“Eat Local” may be a national trend, but in steamy, dreamy New Orleans the focus is on local living. The Crescent City is fiercely devoted to its homegrown traditions–be they culinary, musical, cultural, or otherwise. Though some of our habits and haunts–like gumbo, go-cups, and the French Quarter–are famous the world over, others remain a bit more elusive to visitors. Here are just a few of them.
In a city blessed with a pantheon of musical deities, the trumpeter Kermit Ruffins is a jazz Zeus. A son of the city’s famed Ninth Ward, Ruffins plays around town on a regular basis. Two places to catch him and his band the BBQ Swingers are at Mother-In-Law Lounge and Saturdays at the Little Gem Saloon.
New Orleanians treat their watering holes like wedding receptions. No one stays seated at their own table very long and everybody gossips about who’s walking through the door, and with whom.
To experience my favorite people-watching scene for yourself, head to The Delachaise in Uptown. The fashionable wine bar’s outdoor patio serves as the prow of a narrow, elongated building wedged in beside a cut-rate gas station on St. Charles Avenue. Come for a nightcap. You’ll find Pinot noir, debutantes, and a bargain on unleaded.
It’s always been a mystery to me why New Orleans’s street names are cemented into sidewalks. The drama unfolding at eye-level is far too interesting for folks to be staring at their feet, but the trademark blue-and-yellow tiles are one of the city’s undisputed charms. Visitors can pick up replica tiles to take home with them at Derby Pottery, a locally owned Magazine Street store that sells ceramics inspired by NOLA’s unique architectural elements–from crowns to fleur de lis.
When it comes to sartorial icons, we prefer crawfish on our polo shirts, not alligators (though we have those, too). Visit Perlis, a New Orleans staple, for the latest in “mudbug” fashions. Guys can birddog over to Pelican Coast Clothing Company for (mostly) locally made shirts, ties, and other apparel.
Magazine Street may offer some of the best shopping in the U.S., but that doesn’t mean the storied thoroughfare is all boutiques and antiques. There are plenty of places to make a beeline for come dinnertime. Consider La Petit Grocery–a smart Uptown bistro where locals take their favorite out-of-town guests to feast on Justin Devillier’s shellfish stew, paneed rabbit, and–a personal favorite–the LPG cheeseburger. Don’t know a soul in town? Head to the bar to order your meal–and meet a friend, guaranteed, before you finish your first Sazerac.

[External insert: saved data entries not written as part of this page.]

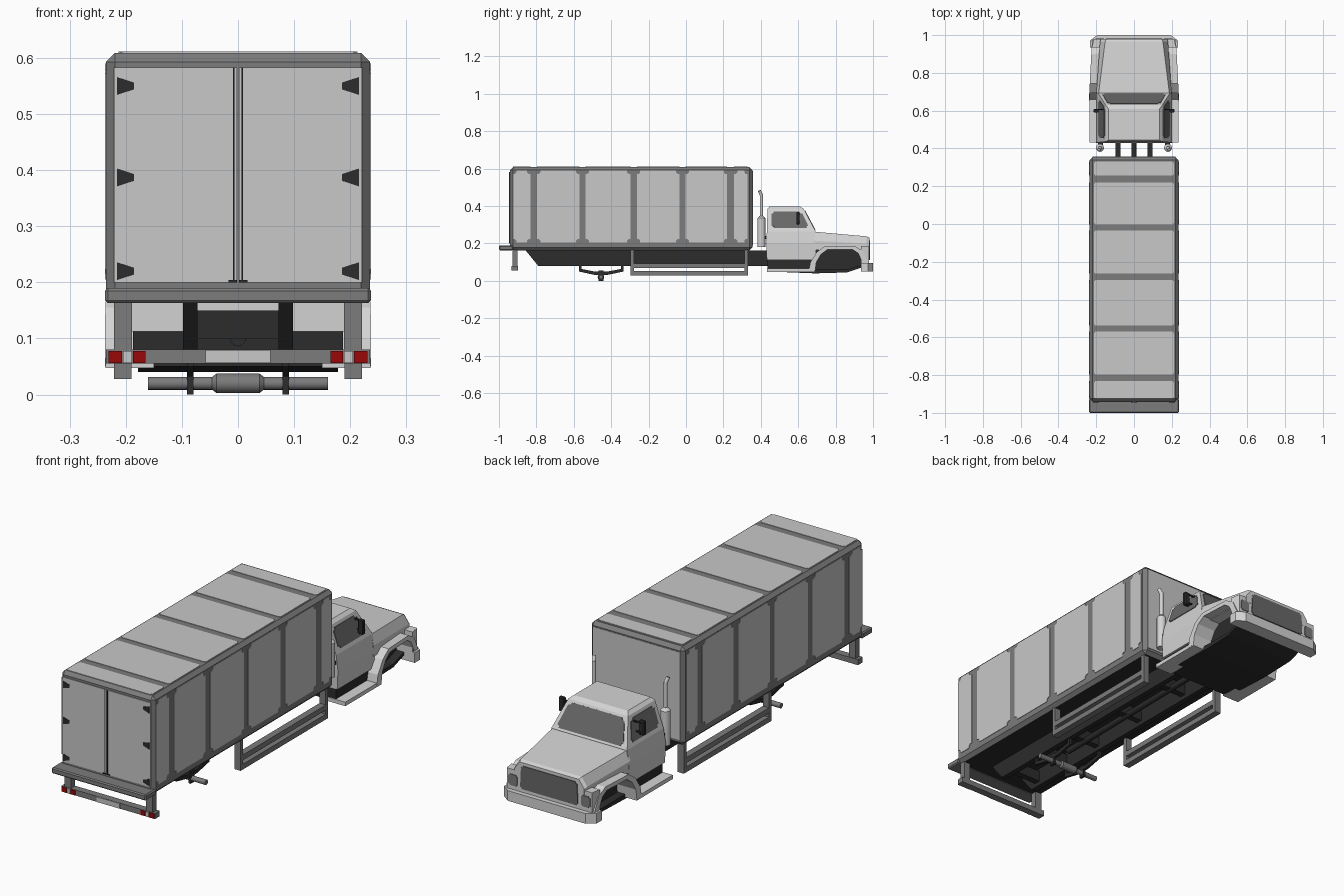
import bpy, bmesh
from mathutils import Vector

if "Cube" in bpy.data.objects:
    bpy.data.objects.remove(bpy.data.objects["Cube"])


def material(name, *rgb):
    m = bpy.data.materials.new(name)
    m.diffuse_color = (*rgb, 1)
    m.use_nodes = True
    m.node_tree.nodes["Principled BSDF"].inputs["Base Color"].default_value = m.diffuse_color
    return m


LIGHT = material("panel_grey", 0.58, 0.58, 0.58)
CAB = material("cab_pale_grey", 0.66, 0.66, 0.66)
FRAME = material("frame_grey", 0.2, 0.2, 0.2)
GLASS = material("window_grey", 0.14, 0.14, 0.14)
DARK = material("chassis_dark", 0.025, 0.025, 0.025)
RED = material("lamp_red", 0.32, 0.002, 0.002)


def finish(name, bm, mat, under=None):
    bmesh.ops.recalc_face_normals(bm, faces=bm.faces[:])
    me = bpy.data.meshes.new(name)
    me.materials.append(mat)
    if under:
        me.materials.append(under)
        for f in bm.faces:
            f.material_index = int(f.normal.z < -0.9)
    bm.to_mesh(me)
    bm.free()
    ob = bpy.data.objects.new(name, me)
    bpy.context.collection.objects.link(ob)
    return ob


def loft(name, rings, mat):
    bm = bmesh.new()
    vs = [[bm.verts.new(p) for p in r] for r in rings]
    n = len(vs[0])
    for a, b in zip(vs, vs[1:]):
        for i in range(n):
            j = (i + 1) % n
            bm.faces.new((a[i], a[j], b[j], b[i]))
    bm.faces.new(vs[0])
    bm.faces.new(vs[-1])
    return finish(name, bm, mat)


def box(name, x, y, z, mat, bevel=0, under=None):
    bm = bmesh.new()
    bmesh.ops.create_cube(bm, size=1)
    for v in bm.verts:
        v.co = [(r[0] + r[1]) / 2 + c * abs(r[1] - r[0]) for r, c in zip((x, y, z), v.co)]
    if bevel:
        bmesh.ops.bevel(bm, geom=bm.edges[:], offset=bevel, segments=1, affect='EDGES')
    return finish(name, bm, mat, under)


def side_profile(name, pts, x0, x1, mat):
    return loft(name, [[(x, y, z) for y, z in pts] for x in (x0, x1)], mat)


def plate(name, corners, mat, r=0.0, t=0.003):
    # thin sheet straddling a surface, with optional rounded corners
    bm = bmesh.new()
    f = bm.faces.new([bm.verts.new(c) for c in corners])
    f.normal_update()
    n = f.normal.copy()
    if r:
        bmesh.ops.bevel(bm, geom=bm.verts[:], offset=r, segments=3, affect='VERTICES')
    ext = bmesh.ops.extrude_face_region(bm, geom=bm.faces[:])
    top = [g for g in ext['geom'] if isinstance(g, bmesh.types.BMVert)]
    tops = set(top)
    for v in bm.verts:
        v.co += n * (t if v in tops else -t)
    return finish(name, bm, mat)


def inset_quad(a, b, c, d, u0, u1, v0, v1):
    a, b, c, d = map(Vector, (a, b, c, d))

    def at(u, v):
        return a.lerp(b, u).lerp(d.lerp(c, u), v)
    return [at(u0, v0), at(u1, v0), at(u1, v1), at(u0, v1)]


def tube(name, p, q, r, mat, r2=None, n=16):
    p, q = Vector(p), Vector(q)
    bm = bmesh.new()
    bmesh.ops.create_cone(bm, cap_ends=True, segments=n, radius1=r, radius2=r if r2 is None else r2,
                          depth=(q - p).length)
    for f in bm.faces:
        f.smooth = len(f.verts) == 4
        if not f.smooth:
            for e in f.edges:
                e.smooth = False
    rot = (q - p).to_track_quat('Z', 'Y')
    for v in bm.verts:
        v.co = rot @ v.co + (p + q) / 2
    return finish(name, bm, mat)


# Cargo box with chamfered edges and a dark floor
box("cargo_box", (-.235, .235), (-.94, .355), (.163, .609), FRAME, .016, DARK)
spans = [(-.925, -.832), (-.797, -.57), (-.537, -.297), (-.263, -.035), (-.002, .22), (.257, .33)]
for i, (a, b) in enumerate(spans):
    for s in (1, -1):
        plate(f"side_panel_{i}", [(s * .235, a, .205), (s * .235, b, .205),
                                  (s * .235, b, .59), (s * .235, a, .59)], LIGHT, .018, .002)
    plate(f"roof_panel_{i}", [(-.213, a, .609), (.213, a, .609), (.213, b, .609), (-.213, b, .609)],
          LIGHT, .006, .002)
plate("front_wall", [(-.219, .355, .19), (.219, .355, .19), (.219, .355, .588), (-.219, .355, .588)], LIGHT, 0, .002)

# Rear doors, lock rods and hinges
for s in (1, -1):
    plate("rear_door", [(s * .002, -.94, .2), (s * .221, -.94, .2),
                        (s * .221, -.94, .583), (s * .002, -.94, .583)], LIGHT, 0, .003)
    box("lock_rod", (s * .006, s * .0085), (-.946, -.941), (.2, .583), DARK)
    box("rod_foot", (s * .002, s * .017), (-.946, -.941), (.2, .204), DARK)
    for z in (.22, .387, .55):
        plate("hinge", [(s * .216, -.943, z - .016), (s * .185, -.943, z - .006),
                        (s * .185, -.943, z + .006), (s * .216, -.943, z + .016)], DARK, 0, .002)

# Rear platform and bumper with lamps
box("rear_platform", (-.237, .237), (-1, -.925), (.163, .19), FRAME, .005)
box("rear_bumper", (-.235, .235), (-.93, -.897), (.055, .08), FRAME)
plate("number_plate", [(-.058, -.93, .056), (.058, -.93, .056), (.058, -.93, .079), (-.058, -.93, .079)], LIGHT)
for s in (1, -1):
    box("bumper_hanger", (s * .189, s * .221), (-.928, -.9), (.057, .17), FRAME)
    for a, b, m in ((.165, .187, RED), (.189, .205, LIGHT), (.207, .231, RED)):
        plate("tail_lamp", [(s * a, -.93, .056), (s * b, -.93, .056),
                            (s * b, -.93, .078), (s * a, -.93, .078)], m)

# Side guards
for s in (1, -1):
    gx = (s * .19, s * .221)
    for y in (-.297, .313):
        box("guard_post", gx, (y, y + .018), (.028, .168), FRAME)
    for z in (.028, .07):
        box("guard_rail", gx, (-.297, .331), (z, z + .024), FRAME)

# Chassis rails, cross members and drive shaft
for s in (1, -1):
    side_profile("chassis_rail", [(-.86, .166), (-.79, .08), (.45, .08), (.45, .163)], s * .072, s * .098, DARK)
for y in (-.75, -.56, -.34, -.05, .25):
    box("cross_member", (-.075, .075), (y - .015, y + .015), (.1, .15), DARK)
tube("drive_shaft", (0, -.45, .1), (0, .46, .11), .014, DARK)

# Rear axle and leaf springs
tube("rear_axle", (-.16, -.455, .02), (.16, -.455, .02), .0115, FRAME)
tube("differential", (-.038, -.455, .02), (.038, -.455, .02), .0175, FRAME)
for s in (1, -1):
    tube("differential_end", (s * .038, -.455, .02), (s * .046, -.455, .02), .0175, FRAME, .0115)
    x0, x1 = s * .079, s * .091
    side_profile("leaf_spring", [(-.572, .066), (-.572, .05), (-.49, .032), (-.42, .032),
                                 (-.333, .05), (-.333, .066), (-.42, .05), (-.49, .05)], x0, x1, DARK)
    for y in (-.565, -.34):
        box("spring_hanger", (x0, x1), (y - .007, y + .007), (.05, .165), DARK)
    box("axle_clamp", (x0, x1), (-.468, -.442), (0, .055), DARK)


# Cab body with tapered greenhouse
def ring(x, y0, y1, z):
    return [(-x, y0, z), (x, y0, z), (x, y1, z), (-x, y1, z)]


loft("cab", [ring(.197, .432, .695, .112), ring(.2, .43, .695, .2), ring(.19, .432, .693, .265),
             ring(.15, .436, .63, .384), ring(.135, .445, .61, .397)], CAB)
plate("windshield", inset_quad((-.19, .693, .265), (.19, .693, .265), (.15, .63, .384), (-.15, .63, .384),
                               .05, .95, .06, .92), GLASS, .012)
for s in (1, -1):
    plate("side_window", inset_quad((s * .19, .432, .265), (s * .19, .693, .265),
                                    (s * .15, .63, .384), (s * .15, .436, .384),
                                    .1, .9, .14, .88), GLASS, .012)

# Hood, nose and grille
loft("hood", [[(-x0, y, z0), (x0, y, z0), (x1, y, z1), (x1, y, .165), (-x1, y, .165), (-x1, y, z1)]
              for y, x0, z0, x1, z1 in ((.685, .188, .263, .2, .215), (.965, .153, .238, .18, .2),
                                        (.98, .148, .231, .175, .195))], CAB)
loft("nose", [[(-x, y, .085), (x, y, .085), (x, y, .187), (-x, y, .187)]
              for x, y in ((.222, .935), (.214, .979))], CAB)
plate("grille", [(-.145, .98, .112), (.145, .98, .112), (.14, .98, .217), (-.14, .98, .217)], GLASS, .008)
for s in (1, -1):
    plate("headlamp", [(s * .16, .979, .115), (s * .205, .979, .115),
                       (s * .205, .979, .165), (s * .16, .979, .165)], FRAME, .006)

# Fender arches, narrowing towards the front
arch = [(.655, .05), (.665, .1), (.7, .155), (.745, .187), (.9, .187), (.945, .16), (.975, .095),
        (.945, .095), (.92, .148), (.89, .168), (.757, .168), (.722, .142), (.697, .1), (.69, .05)]
for s in (1, -1):
    fender = side_profile("fender", arch, s * .14, s * .237, CAB)
    for v in fender.data.vertices:
        if abs(v.co.x) > .2:
            v.co.x *= 1 - .22 * max(0, v.co.y - .69)

# Front bumper with swept corners
outline = [(-.232, .935), (-.232, .972), (-.195, 1), (.195, 1), (.232, .972), (.232, .935)]
loft("front_bumper", [[(x, y, z) for x, y in outline] for z in (.05, .096)], CAB)

# Underbody, sills and steps
side_profile("engine_bay", [(.44, .05), (.69, .042), (.86, .047), (.935, .075), (.935, .175), (.44, .175)],
             -.14, .14, DARK)
side_profile("under_pan", [(.44, .05), (.69, .04), (.86, .045), (.935, .07), (.935, .085), (.86, .06), (.44, .065)],
             -.178, .178, DARK)
box("door_sill", (-.187, .187), (.436, .685), (.06, .118), DARK)
for s in (1, -1):
    box("step", (s * .15, s * .236), (.432, .69), (.047, .065), CAB)

# Exhaust stacks and mirrors
for s in (1, -1):
    x = s * .18
    tube("muffler", (x, .403, .18), (x, .403, .335), .021, CAB)
    tube("muffler_neck", (x, .403, .335), (x, .403, .348), .021, CAB, .009)
    tube("exhaust_pipe", (x, .403, .34), (x, .403, .462), .0085, CAB)
    tube("exhaust_tip", (x, .403, .458), (x + s * .006, .393, .482), .0085, CAB)
    box("exhaust_bracket", (s * .165, s * .19), (.405, .435), (.225, .24), DARK)
    box("mirror", (s * .187, s * .215), (.59, .608), (.302, .368), DARK, .004)
    for z in (.315, .358):
        box("mirror_arm", (s * .15, s * .2), (.603, .61), (z - .003, z + .003), DARK)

Bicycling is evolving in New Orleans. With its kitchen-counter flat topography the city should be right up there with Copenhagen as a bike-friendly burg. Not yet, however. We’ve got a ways to go to before we’re considered a pedaler’s paradise, but pump down our streets and you’ll be seeing New Orleans in a whole other way.
Pick up a favorite route at the Old U.S. Mint and head down Esplanade Avenue, past the Degas House and ending at City Park. If hunger pangs strike, hit up nearby Liuzza’s by the Track for a shrimp po’ boy. Should you need to rent a set of wheels, two outfits to know about are Bicycle Michael’s in the Faubourg Marigny and A Musing Bikes in the LGD.
Hipsters happen. Since Katrina, the NOLA neighborhood known as the Bywater has become a nesting ground for the twentysomething tattoo-geoise. To see them in action try Sui Generis for a weekend brunch. The name and décor may be sheer whimsy, but the food is boots-on-the-ground filling. Order the burritos or the Israeli shakshuka, a tomato-based dish featuring poached eggs and feta.
If you’re looking for a late-night trender bender, cruise St. Claude Avenue and drop by the AllWays Lounge, a performance space (with a liquor license) that plays host to edgy cabaret on a regular basis.
But don’t confine yourself to the “Sliver by the River”–the neighborhoods of New Orleans from the Bywater to Carrollton that hug the high ground along the Mississippi River. Make sure to take an afternoon to see the natural world while you’re in New Orleans.
A destination that’s cheaper than a swamp tour and boasts more wildlife than Bourbon Street is the Barataria Preserve, located in suburban Marrero, a 20-minute car-ride from the French Quarter. This little slice of outdoor heaven, part of the Jean Lafitte National Historical Park and Preserve, has bayous, marshes, and native forests as well as excellent opportunities to see birds and, a perennial favorite, alligators.
While a well-constructed boardwalk provides ready access to most attractions, the more adventurous can hike the dirt trails or explore the wetlands by kayak or canoe.
Andrew Nelson is a contributing editor to National Geographic Traveler magazine. Follow him on Twitter @andrewnelson.